- [Listed entries]
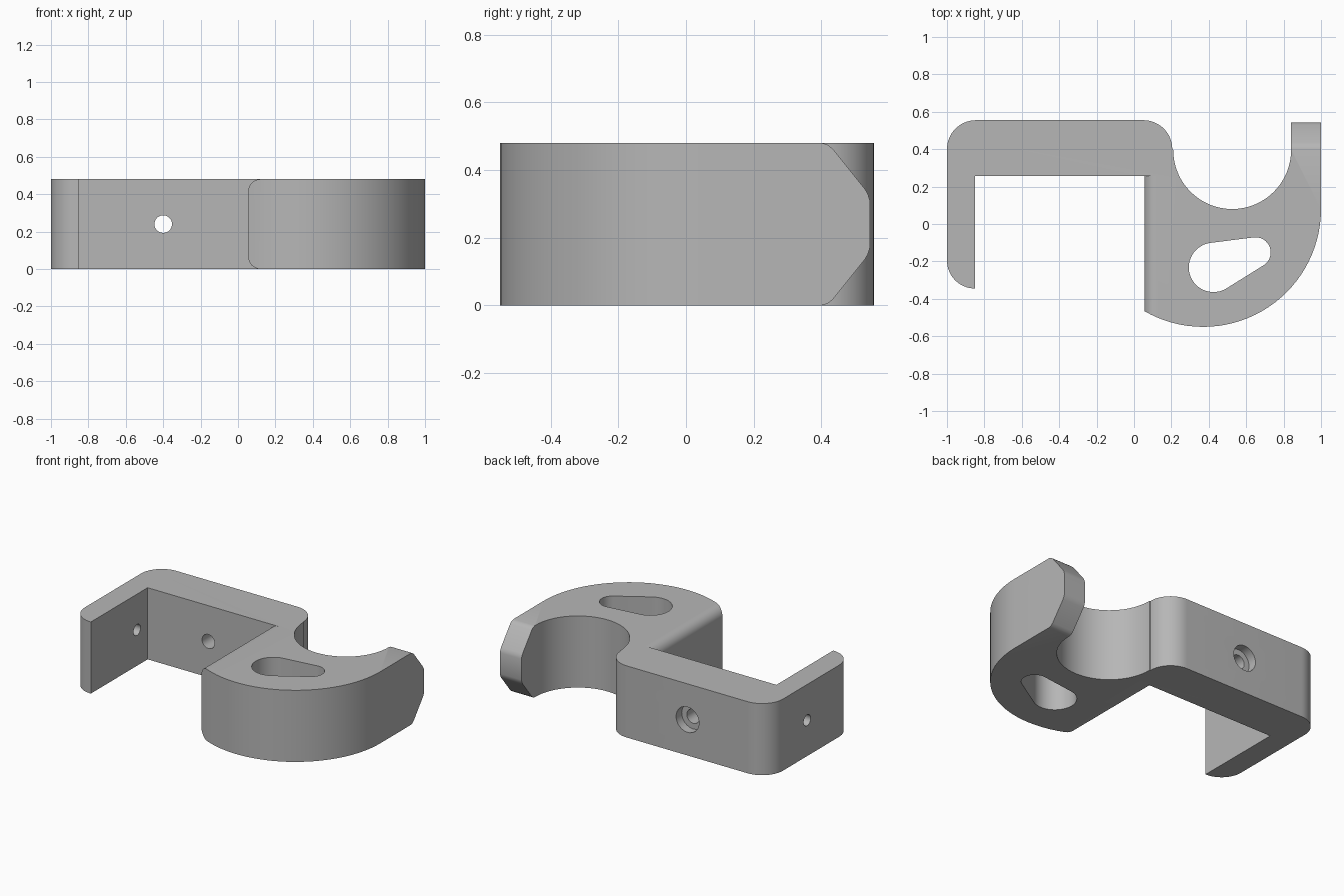
import bpy
import bmesh
from math import sin, cos, pi, radians, atan2, acos, hypot
from mathutils import Vector

if "Cube" in bpy.data.objects:
    bpy.data.objects.remove(bpy.data.objects["Cube"], do_unlink=True)

H = 0.48          # height of the bracket
MID = H / 2

grey = bpy.data.materials.new("plain grey")
grey.use_nodes = True
colour = (0.47, 0.47, 0.47, 1)
grey.diffuse_color = colour
grey.node_tree.nodes["Principled BSDF"].inputs["Base Color"].default_value = colour


def arc(cx, cy, r, start, end, steps=16):
    """Points on an arc, angles in degrees."""
    angles = [radians(start + (end - start) * i / steps) for i in range(steps + 1)]
    return [(cx + r * cos(a), cy + r * sin(a)) for a in angles]


def prism(name, points, to_3d, sweep):
    """Extrude a flat profile placed by to_3d along the sweep vector."""
    bm = bmesh.new()
    face = bm.faces.new([bm.verts.new(to_3d(u, v)) for u, v in points])
    moved = bmesh.ops.extrude_face_region(bm, geom=[face])["geom"]
    verts = [g for g in moved if isinstance(g, bmesh.types.BMVert)]
    bmesh.ops.translate(bm, verts=verts, vec=Vector(sweep))
    bmesh.ops.recalc_face_normals(bm, faces=bm.faces)
    mesh = bpy.data.meshes.new(name)
    bm.to_mesh(mesh)
    bm.free()
    mesh.materials.append(grey)
    obj = bpy.data.objects.new(name, mesh)
    bpy.context.collection.objects.link(obj)
    return obj


def cut(target, cutter):
    """Subtract the cutter from the target and discard it."""
    cutter.hide_render = True
    mod = target.modifiers.new("cut", 'BOOLEAN')
    mod.operation = 'DIFFERENCE'
    mod.solver = 'EXACT'
    mod.object = cutter
    bpy.context.view_layer.objects.active = target
    bpy.ops.object.modifier_apply(modifier=mod.name)
    bpy.data.objects.remove(cutter, do_unlink=True)


# Bracket outline: clamp leg, back bar and curved hook
outline = [(-0.85, 0.257), (0.055, 0.257)]
outline += arc(0.37, 0.08, 0.63, 240, 360, 32)
outline += [(1.0, 0.543), (0.84, 0.543)]
outline += arc(0.525, 0.395, 0.315, 0, -180, 32)
outline += arc(0.05, 0.4, 0.155, 0, 90)
outline += arc(-0.845, 0.4, 0.155, 90, 180)
outline += arc(-0.85, -0.195, 0.15, 180, 270)
bracket = prism("hook_bracket", outline, lambda x, y: (x, y, 0), (0, 0, H))

# Tapered slot through the hook: two circles joined by tangents
(ax, ay, ar), (bx, by, br) = (0.425, -0.232, 0.132), (0.65, -0.152, 0.081)
axis = atan2(by - ay, bx - ax) * 180 / pi
spread = acos((ar - br) / hypot(bx - ax, by - ay)) * 180 / pi
slot = arc(ax, ay, ar, axis + spread, axis + 360 - spread, 24)
slot += arc(bx, by, br, axis - spread, axis + spread)
cut(bracket, prism("slot_cutter", slot, lambda x, y: (x, y, -0.1), (0, 0, 1)))

# Screw hole with counterbore in the bar, and a smaller hole in the leg
for r, y, depth in ((0.047, 0.1, 0.6), (0.085, 0.495, 0.2)):
    circle = arc(-0.4, MID, r, 0, 360, 32)[:-1]
    cut(bracket, prism("bar_hole_cutter", circle,
                       lambda x, z, y=y: (x, y, z), (0, depth, 0)))
circle = arc(0.145, MID, 0.037, 0, 360, 32)[:-1]
cut(bracket, prism("leg_hole_cutter", circle,
                   lambda y, z: (-1.1, y, z), (0.4, 0, 0)))

# Chamfered hook tip and rounded inner edge, the same above and below
tip = [(0.4, H), (0.418, 0.475), (0.434, 0.462), (0.53, 0.342),
       (0.538, 0.327), (0.543, 0.31), (0.6, 0.31), (0.6, 0.6), (0.4, 0.6)]
R = 0.065
rounding = arc(0.055 + R, H - R, R, 180, 90, 10)
rounding += [(0.055 + R, 0.6), (0, 0.6), (0, H - R)]
for flip in (False, True):
    def level(z, flip=flip):
        return H - z if flip else z
    cut(bracket, prism("tip_cutter", tip,
                       lambda y, z: (0.75, y, level(z)), (0.4, 0, 0)))
    cut(bracket, prism("edge_cutter", rounding,
                       lambda x, z: (x, -0.7, level(z)), (0, 0.957, 0)))

# Smooth curved walls, keep machined edges crisp
bpy.ops.object.select_all(action='DESELECT')
bracket.select_set(True)
bpy.context.view_layer.objects.active = bracket
bpy.ops.object.shade_smooth_by_angle(angle=radians(25))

- [Task statement]
How many lines of the entries contain "data"? Answer with a number alone.

- [Result of this task]
6